What initially drew you to Ashland's MFA Program? I came to the Ashland program because of a need for a terminal degree and a desire to do serious graduate study in creative writing while still teaching and parenting full time. The intensive summer residency schedule, along with the high quality of the poetry faculty, drew me to the program. I knew before I got to Ashland that I wanted to study with Peter Campion and Ruth Schwartz and wanted to engage with the high profile visiting faculty. Once there I knew I had much to learn as well from Kathy Winograd, Angie Estes, and Carmen Giminez Smith, the other faculty with whom I studied.
What did you appreciate most? I appreciated the way faculty took seriously my desire to write new kinds of poems (new for me, anyway). While no two of the faculty members approached their work precisely the same way, each one was consistent in helping me discover what I needed to write (not pushing some version of work they imposed or implied, but assisting me to discover what I really had to say). Then, they worked me hard, challenging me to leave older habits behind so that I could discover new materials and method for making the poems I needed to make. I also value the very talented, generous classmates I met at Ashland, so many of whom also helped and challenged me to write poems about material and in ways that I would’ve avoided or finessed before coming to the program. In this process, these faculty and students became colleagues and even friends.
How do you feel this program impacted you? I wrote a much different, much better book than I would have without studying at Ashland.

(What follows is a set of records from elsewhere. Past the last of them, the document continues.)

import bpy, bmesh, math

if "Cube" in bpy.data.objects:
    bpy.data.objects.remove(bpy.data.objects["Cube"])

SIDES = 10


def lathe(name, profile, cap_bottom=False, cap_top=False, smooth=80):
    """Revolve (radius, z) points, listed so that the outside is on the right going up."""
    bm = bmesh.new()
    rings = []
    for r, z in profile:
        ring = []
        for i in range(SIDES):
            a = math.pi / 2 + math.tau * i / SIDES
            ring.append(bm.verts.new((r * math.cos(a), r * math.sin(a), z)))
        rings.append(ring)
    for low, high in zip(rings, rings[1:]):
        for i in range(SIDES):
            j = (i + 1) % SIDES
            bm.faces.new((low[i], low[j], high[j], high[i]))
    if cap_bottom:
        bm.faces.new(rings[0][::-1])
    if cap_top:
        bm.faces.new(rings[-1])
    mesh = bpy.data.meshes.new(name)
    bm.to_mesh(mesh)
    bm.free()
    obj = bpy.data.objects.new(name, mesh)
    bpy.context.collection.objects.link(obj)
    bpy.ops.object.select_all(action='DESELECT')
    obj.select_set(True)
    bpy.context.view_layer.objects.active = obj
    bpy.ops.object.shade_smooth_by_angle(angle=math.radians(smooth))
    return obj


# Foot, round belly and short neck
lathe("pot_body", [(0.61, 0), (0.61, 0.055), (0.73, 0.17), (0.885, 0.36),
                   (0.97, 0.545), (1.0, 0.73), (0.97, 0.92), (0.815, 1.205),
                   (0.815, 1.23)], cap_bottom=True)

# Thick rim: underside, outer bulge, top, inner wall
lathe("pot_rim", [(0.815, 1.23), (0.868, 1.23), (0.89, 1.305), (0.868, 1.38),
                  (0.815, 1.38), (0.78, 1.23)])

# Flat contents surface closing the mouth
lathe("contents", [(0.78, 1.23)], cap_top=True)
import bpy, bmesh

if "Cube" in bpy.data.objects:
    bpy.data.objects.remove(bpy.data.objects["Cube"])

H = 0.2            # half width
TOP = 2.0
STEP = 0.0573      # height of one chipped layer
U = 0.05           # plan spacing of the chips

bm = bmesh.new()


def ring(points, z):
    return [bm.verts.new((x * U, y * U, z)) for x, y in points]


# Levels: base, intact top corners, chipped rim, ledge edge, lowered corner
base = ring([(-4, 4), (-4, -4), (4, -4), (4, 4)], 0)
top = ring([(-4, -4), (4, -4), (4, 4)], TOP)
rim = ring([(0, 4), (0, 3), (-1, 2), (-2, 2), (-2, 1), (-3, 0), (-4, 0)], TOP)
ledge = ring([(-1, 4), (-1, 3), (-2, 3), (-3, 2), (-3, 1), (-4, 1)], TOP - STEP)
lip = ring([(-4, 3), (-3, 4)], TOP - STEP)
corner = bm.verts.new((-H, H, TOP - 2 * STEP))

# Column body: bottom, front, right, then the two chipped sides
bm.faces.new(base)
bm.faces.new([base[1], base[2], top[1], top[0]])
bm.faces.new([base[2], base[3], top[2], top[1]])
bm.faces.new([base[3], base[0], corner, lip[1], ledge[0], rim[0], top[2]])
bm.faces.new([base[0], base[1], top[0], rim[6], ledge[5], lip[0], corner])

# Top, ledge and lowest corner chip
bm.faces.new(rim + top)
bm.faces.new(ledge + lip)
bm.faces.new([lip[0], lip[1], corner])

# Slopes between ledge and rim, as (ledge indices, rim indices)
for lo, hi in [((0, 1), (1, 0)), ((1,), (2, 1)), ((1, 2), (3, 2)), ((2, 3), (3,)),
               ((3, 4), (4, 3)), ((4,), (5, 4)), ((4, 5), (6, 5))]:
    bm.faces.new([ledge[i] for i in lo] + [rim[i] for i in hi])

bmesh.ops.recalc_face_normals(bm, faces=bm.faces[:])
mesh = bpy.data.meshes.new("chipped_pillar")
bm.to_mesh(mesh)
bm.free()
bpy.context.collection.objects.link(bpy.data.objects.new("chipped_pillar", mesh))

What do you feel was the greatest takeaway? I took away from the program a sense of willingness to risk, creatively and personally, and a sense of connection to others who are eager to expand their creative repertoire as writers. I also regained my sense that writing lives most vitally when it grows into and out of rich relationships with other readers and writers.
What was the subject or theme of your thesis? My thesis, Several Heads, offers a book of poems both about and embodying brokenness—of relationships, of consciousness, and of language.

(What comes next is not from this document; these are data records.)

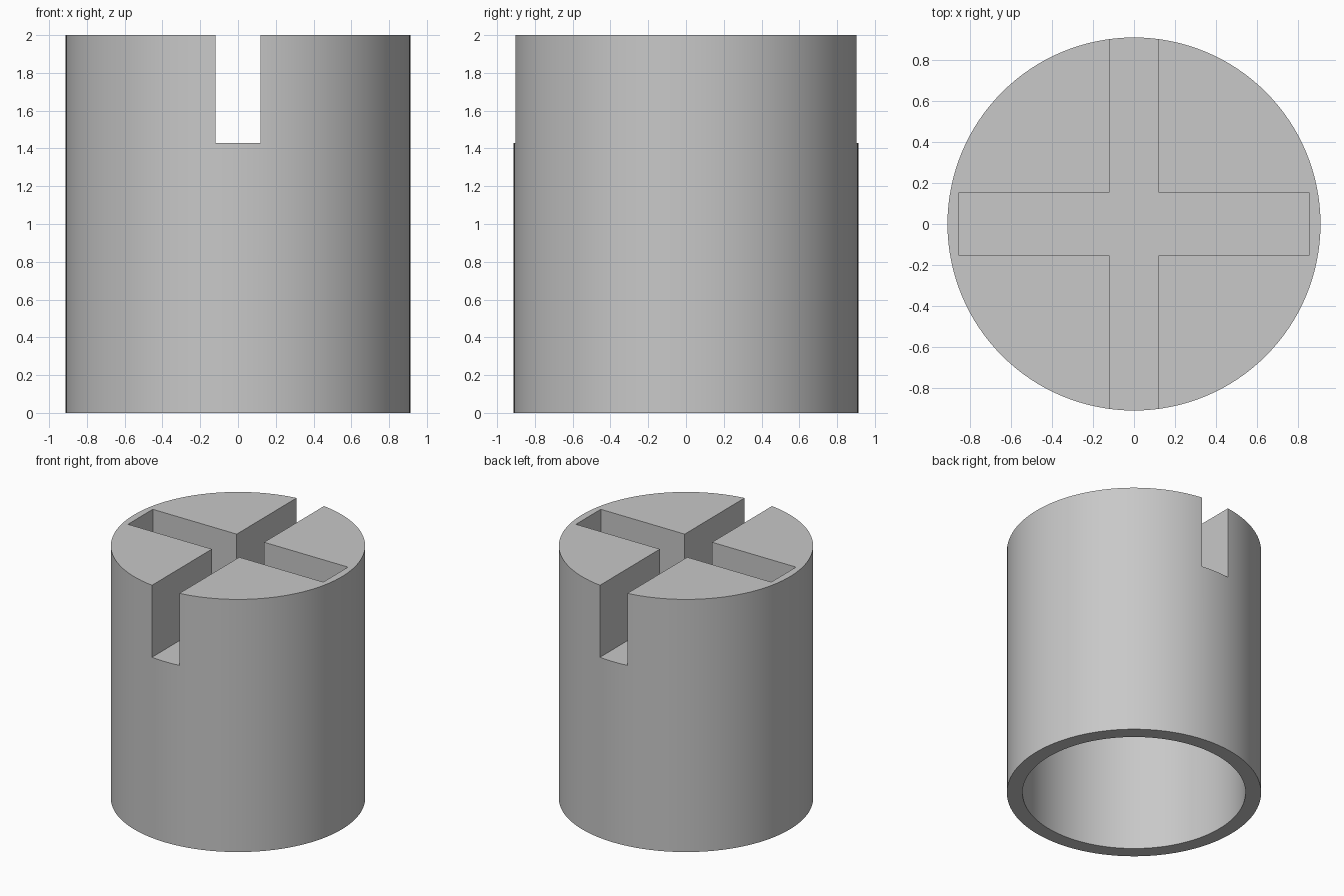
import bpy
import math

cube = bpy.data.objects.get("Cube")
if cube:
    bpy.data.objects.remove(cube, do_unlink=True)

RADIUS, HEIGHT = 0.912, 2.0
BORE_RADIUS, BORE_TOP = 0.80, 1.29
SLOT_FLOOR = 1.43

grey = bpy.data.materials.new("plain_grey")
grey.use_nodes = True
colour = (0.58, 0.58, 0.58, 1)
grey.diffuse_color = colour
grey.node_tree.nodes["Principled BSDF"].inputs["Base Color"].default_value = colour


def cylinder(name, radius, bottom, top):
    bpy.ops.mesh.primitive_cylinder_add(
        vertices=128, radius=radius, depth=top - bottom,
        location=(0, 0, (bottom + top) / 2))
    obj = bpy.context.object
    obj.name = name
    obj.data.materials.append(grey)
    return obj


def slot(name, width, length):
    top = HEIGHT + 0.2
    bpy.ops.mesh.primitive_cube_add(size=1, location=(0, 0, (SLOT_FLOOR + top) / 2))
    obj = bpy.context.object
    obj.name = name
    obj.scale = (width, length, top - SLOT_FLOOR)
    bpy.ops.object.transform_apply(location=False, rotation=False, scale=True)
    obj.data.materials.append(grey)
    return obj


# Round body, hollow from below
body = cylinder("slotted_cap", RADIUS, 0, HEIGHT)
cutters = [
    cylinder("bore_cutter", BORE_RADIUS, -0.2, BORE_TOP),
    slot("through_slot_cutter", 0.24, 2.4),
    slot("closed_slot_cutter", 1.71, 0.31),
]

# Cut the bore and the crossed slots
bpy.ops.object.select_all(action="DESELECT")
body.select_set(True)
bpy.context.view_layer.objects.active = body
for cutter in cutters:
    mod = body.modifiers.new(cutter.name, "BOOLEAN")
    mod.operation = "DIFFERENCE"
    mod.solver = "EXACT"
    mod.object = cutter
    bpy.ops.object.modifier_apply(modifier=mod.name)
for cutter in cutters:
    bpy.data.objects.remove(cutter, do_unlink=True)

# Smooth round walls with crisp rims
bpy.ops.object.shade_smooth_by_angle(angle=math.radians(30))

Finally, what are you up to now? Current occupation, or otherwise: Currently, I am a Lecturer in English at the University of Illinois Urbana-Champaign. I’m revising my thesis manuscript, along with another collection, and I’m continuing to submit individual poems for publication.